Cialdini addresses an unexpected version of the ‘we’ group. It is when leaders naturally see themselves as forming a ‘we’ group, and their staff as ‘them’ or others. A feature of ‘we’ groups is leniency toward members. We are, for example, more forgiving of family members. The same might also apply with one’s work team members versus another team.
For Cialdini a code of conduct, which establishes minimal acceptable standards, does not have any real power if ‘we’ group members are lenient towards those who breach those standards. This becomes important when we consider conduct which is considered so unacceptable as to have a ‘zero tolerance’ declared. Cialdini argues that major breaches of a code of conduct, or repeated minor breaches, should lead to dismissal. Why?
Aspirational goals are part of the mechanism for evolving a culture. We can seek compliance through encouragement or formal accountability. We need both – applied in the right measure. The presence of formal accountability measures that cannot be circumvented because of ‘we’ group leniency are crucial to the community. They affirm the value of the aspiration. They say, “keep moving in the direction we are going.”
Formal accountability has always been present in human culture – from the tribal level up. It has always been associated with what has been highly valued – to protect it and reaffirm its value.
We are creatures of habits ingrained at a deep level in our biology and psychology. But we are also aspirational and adaptive – responsive to opportunities to exhibit ‘the better angels of our nature’.
Inclusion in our communities and our workplace – in our complex pluralistic culture – is an aspiration to which we are adapting (messily and unevenly). It is part of governmental and organisational policy.
There are impediments to this intentional change that can be managed better by using the insights of evolutionary psychology and methods of ethical influence. Two are especially important:

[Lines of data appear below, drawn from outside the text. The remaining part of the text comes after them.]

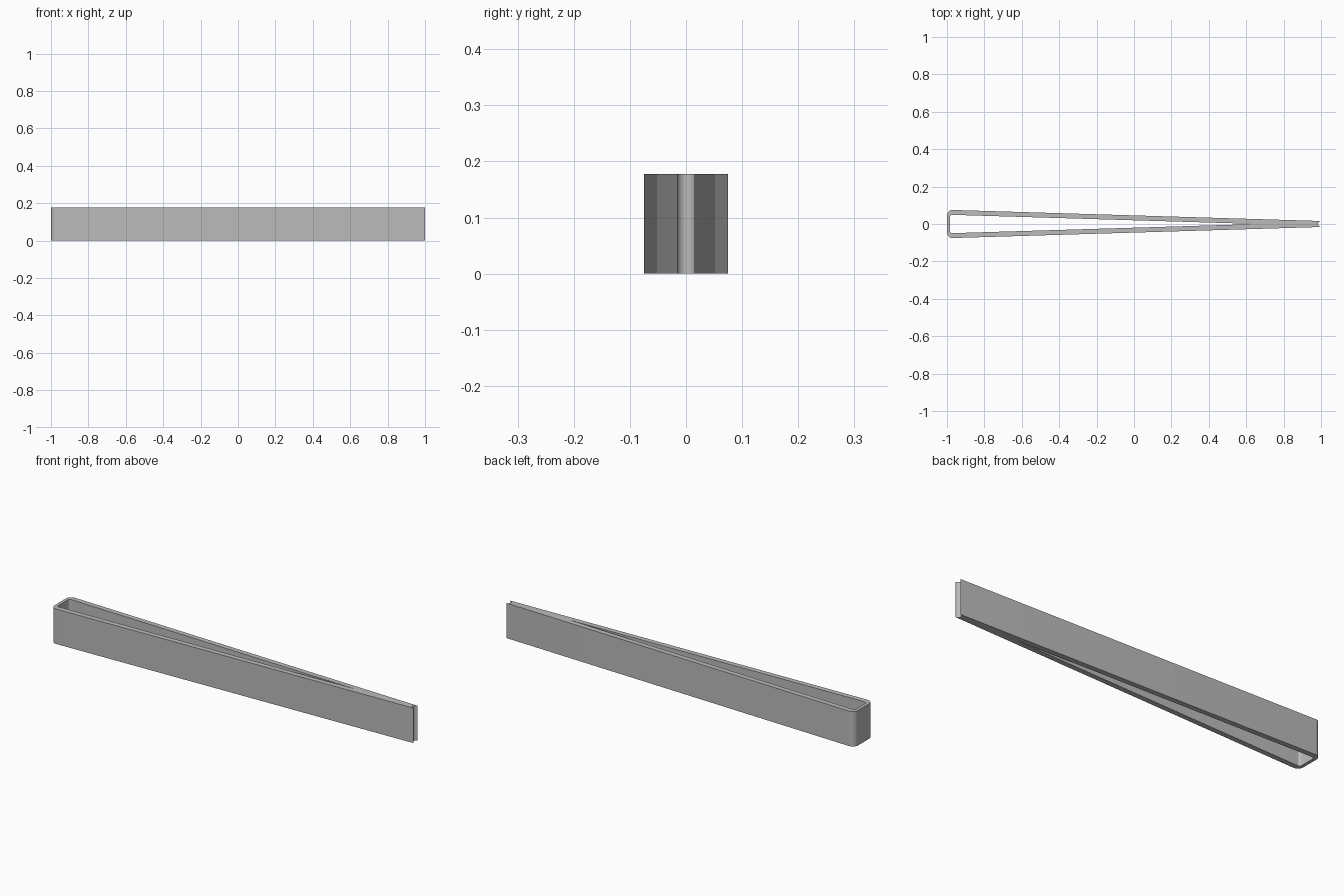
import bpy, bmesh
from math import sin, cos, atan2, pi
from mathutils import Vector

cube = bpy.data.objects.get("Cube")
if cube:
    bpy.data.objects.remove(cube)

HEIGHT = 0.178
TIP = 0.016       # half width of the narrow end
SLOPE = 0.03      # taper of each arm


def material(name, rgb):
    mat = bpy.data.materials.new(name)
    mat.use_nodes = True
    mat.diffuse_color = (*rgb, 1)
    mat.node_tree.nodes["Principled BSDF"].inputs["Base Color"].default_value = (*rgb, 1)
    return mat


def corner(x_end, y_at_end, radius, steps=8):
    """Rounded corner from the sloping arm to the flat wide end, on the +y side."""
    a = atan2(SLOPE, 1)
    # centre lies one radius inside both the end wall and the sloping arm
    cx = x_end + radius
    cy = y_at_end - SLOPE * radius - radius / cos(a)
    start, end = pi / 2 - a, pi
    return [(cx + radius * cos(start + (end - start) * i / steps),
             cy + radius * sin(start + (end - start) * i / steps)) for i in range(steps + 1)]


def mirrored(points):
    return points + [(x, -y) for x, y in reversed(points)]


# Outer outline: arm, rounded wide end, arm, then the scooped tip
outer = mirrored([(1, TIP)] + corner(-1, TIP + SLOPE * 2, 0.03))
scoop = [(1 - TIP * sin(pi * i / 12), -TIP * cos(pi * i / 12)) for i in range(1, 12)]
outer += scoop

# Inner outline: long wedge-shaped opening ending in a point
apex, inner_end = 0.66, -0.984
inner = mirrored(corner(inner_end, SLOPE * (apex - inner_end), 0.012)) + [(apex, 0)]

# Fill between the outlines and raise it to full height
bm = bmesh.new()
edges = []
for loop in (outer, inner):
    verts = [bm.verts.new((x, y, 0)) for x, y in loop]
    edges += [bm.edges.new((v, verts[i - 1])) for i, v in enumerate(verts)]
bmesh.ops.triangle_fill(bm, edges=edges, use_beauty=True, use_dissolve=False, normal=(0, 0, 1))
raised = bmesh.ops.extrude_face_region(bm, geom=bm.faces[:])
bmesh.ops.translate(bm, vec=Vector((0, 0, HEIGHT)),
                    verts=[g for g in raised["geom"] if isinstance(g, bmesh.types.BMVert)])
bmesh.ops.recalc_face_normals(bm, faces=bm.faces[:])

mesh = bpy.data.meshes.new("tapered_band")
bm.to_mesh(mesh)
bm.free()
mesh.materials.append(material("plain grey", (0.5, 0.5, 0.5)))
band = bpy.data.objects.new("tapered_band", mesh)
bpy.context.collection.objects.link(band)
bpy.context.view_layer.objects.active = band
band.select_set(True)
bpy.ops.object.shade_smooth_by_angle(angle=pi / 6)
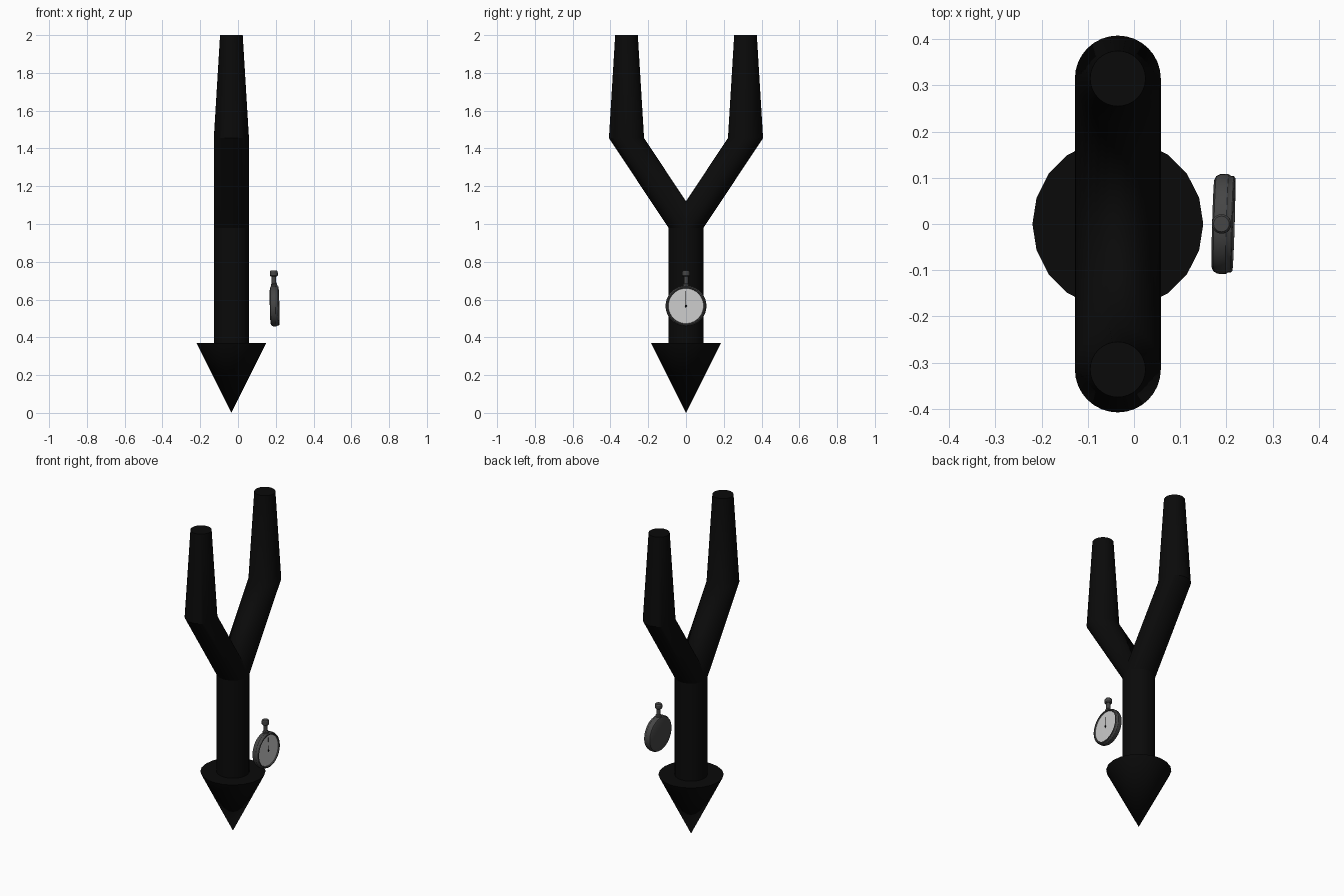
import bpy, bmesh, math
from mathutils import Vector, Euler

if "Cube" in bpy.data.objects:
    bpy.data.objects.remove(bpy.data.objects["Cube"])

def material(name, v):
    m = bpy.data.materials.new(name)
    m.diffuse_color = (v, v, v, 1)
    m.use_nodes = True
    m.node_tree.nodes["Principled BSDF"].inputs["Base Color"].default_value = m.diffuse_color
    return m

BLACK = material("black", 0.003)
DARK = material("dark_grey", 0.06)
LIGHT = material("light_grey", 0.6)

def loft(name, rings, sides, axis, mat, caps=(True, True), cut=False):
    """Skin circles (centre, radius) that all face along the given axis."""
    bm = bmesh.new()
    loops = []
    for c, r in rings:
        loop = []
        for i in range(sides if r > 0 else 1):
            a = 2 * math.pi * i / sides
            u, v = r * math.cos(a), r * math.sin(a)
            off = Vector((u, v, 0)) if axis == 'Z' else Vector((0, u, v))
            loop.append(bm.verts.new(Vector(c) + off))
        loops.append(loop)
    for A, B in zip(loops, loops[1:]):
        for i in range(sides):
            j = (i + 1) % sides
            quad = [A[i % len(A)], A[j % len(A)], B[j % len(B)], B[i % len(B)]]
            bm.faces.new(list(dict.fromkeys(quad)))
    if caps[0] and len(loops[0]) > 1:
        bm.faces.new(loops[0][::-1])
    if caps[1] and len(loops[-1]) > 1:
        bm.faces.new(loops[-1])
    if cut:  # keep only the +y half for mirroring
        bmesh.ops.bisect_plane(bm, geom=bm.verts[:] + bm.edges[:] + bm.faces[:],
                               plane_co=(0, 0, 0), plane_no=(0, 1, 0), clear_inner=True)
    me = bpy.data.meshes.new(name)
    bm.to_mesh(me)
    bm.free()
    me.materials.append(mat)
    ob = bpy.data.objects.new(name, me)
    bpy.context.collection.objects.link(ob)
    bpy.ops.object.select_all(action='DESELECT')
    bpy.context.view_layer.objects.active = ob
    ob.select_set(True)
    bpy.ops.object.shade_smooth_by_angle(angle=math.radians(30))
    return ob

# Forked stake: pointed tip, shaft, mirrored prongs
CX, R = -0.035, 0.093
loft("stake_tip", [((CX, 0, 0), 0), ((CX, 0, 0.37), 0.185)], 20, 'Z', BLACK)
loft("shaft", [((CX, 0, 0.37), R), ((CX, 0, 0.98), R)], 32, 'Z', BLACK, (False, False))
prong = loft("fork_prong", [((CX, 0, 0.98), R), ((CX, 0.315, 1.455), R),
                            ((CX, 0.315, 2.0), 0.06)], 32, 'Z', BLACK, (False, True), True)
mod = prong.modifiers.new("mirror", 'MIRROR')
mod.use_axis = (False, True, False)

# Stopwatch, built around its own centre and facing +x
def lathe_x(name, profile, mat):
    return loft(name, [((x, 0, 0), r) for x, r in profile], 40, 'X', mat, (True, False))

watch = [
    lathe_x("watch_case", [(-0.023, 0.095), (-0.019, 0.103), (-0.01, 0.108), (0.008, 0.108),
                           (0.012, 0.105), (0.019, 0.104), (0.022, 0.101), (0.022, 0.096),
                           (0.016, 0.093)], DARK),
    loft("watch_face", [((0.016, 0, 0), 0.094), ((0.0165, 0, 0), 0)], 40, 'X', LIGHT, (False, False)),
    loft("watch_hub", [((0.016, 0, 0), 0.006), ((0.02, 0, 0), 0.005)], 12, 'X', BLACK),
    loft("watch_hand", [((0.018, 0, -0.01), 0.0018), ((0.018, 0, 0.08), 0.001)], 6, 'Z', BLACK),
    loft("watch_stem", [((-0.001, 0, 0.1), 0.017), ((-0.001, 0, 0.115), 0.017),
                        ((-0.001, 0, 0.12), 0.012), ((-0.001, 0, 0.158), 0.012)], 20, 'Z', DARK),
    loft("watch_crown", [((-0.001, 0, 0.156), 0.016), ((-0.001, 0, 0.161), 0.021),
                         ((-0.001, 0, 0.181), 0.021), ((-0.001, 0, 0.187), 0.017)], 20, 'Z', DARK),
]
for ob in watch:
    ob.location = (0.194, 0, 0.566)
    ob.rotation_euler = Euler((0, -0.02, -0.03))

- How commitment to the aspiration is shared and affirmed – leading to consistent action. The goodwill that responds to the aspiration must be supported.
- How the more egregious acts of non-conformity by influential people are prevented from being subject to ‘we’ group (in group) leniency and exemption. Leaders must lead.
Of the 3 book Cialdini’s Influence is perhaps the most pertinent – because it encapsulates the content of the other 2 and draws out the most important principles. Do read it.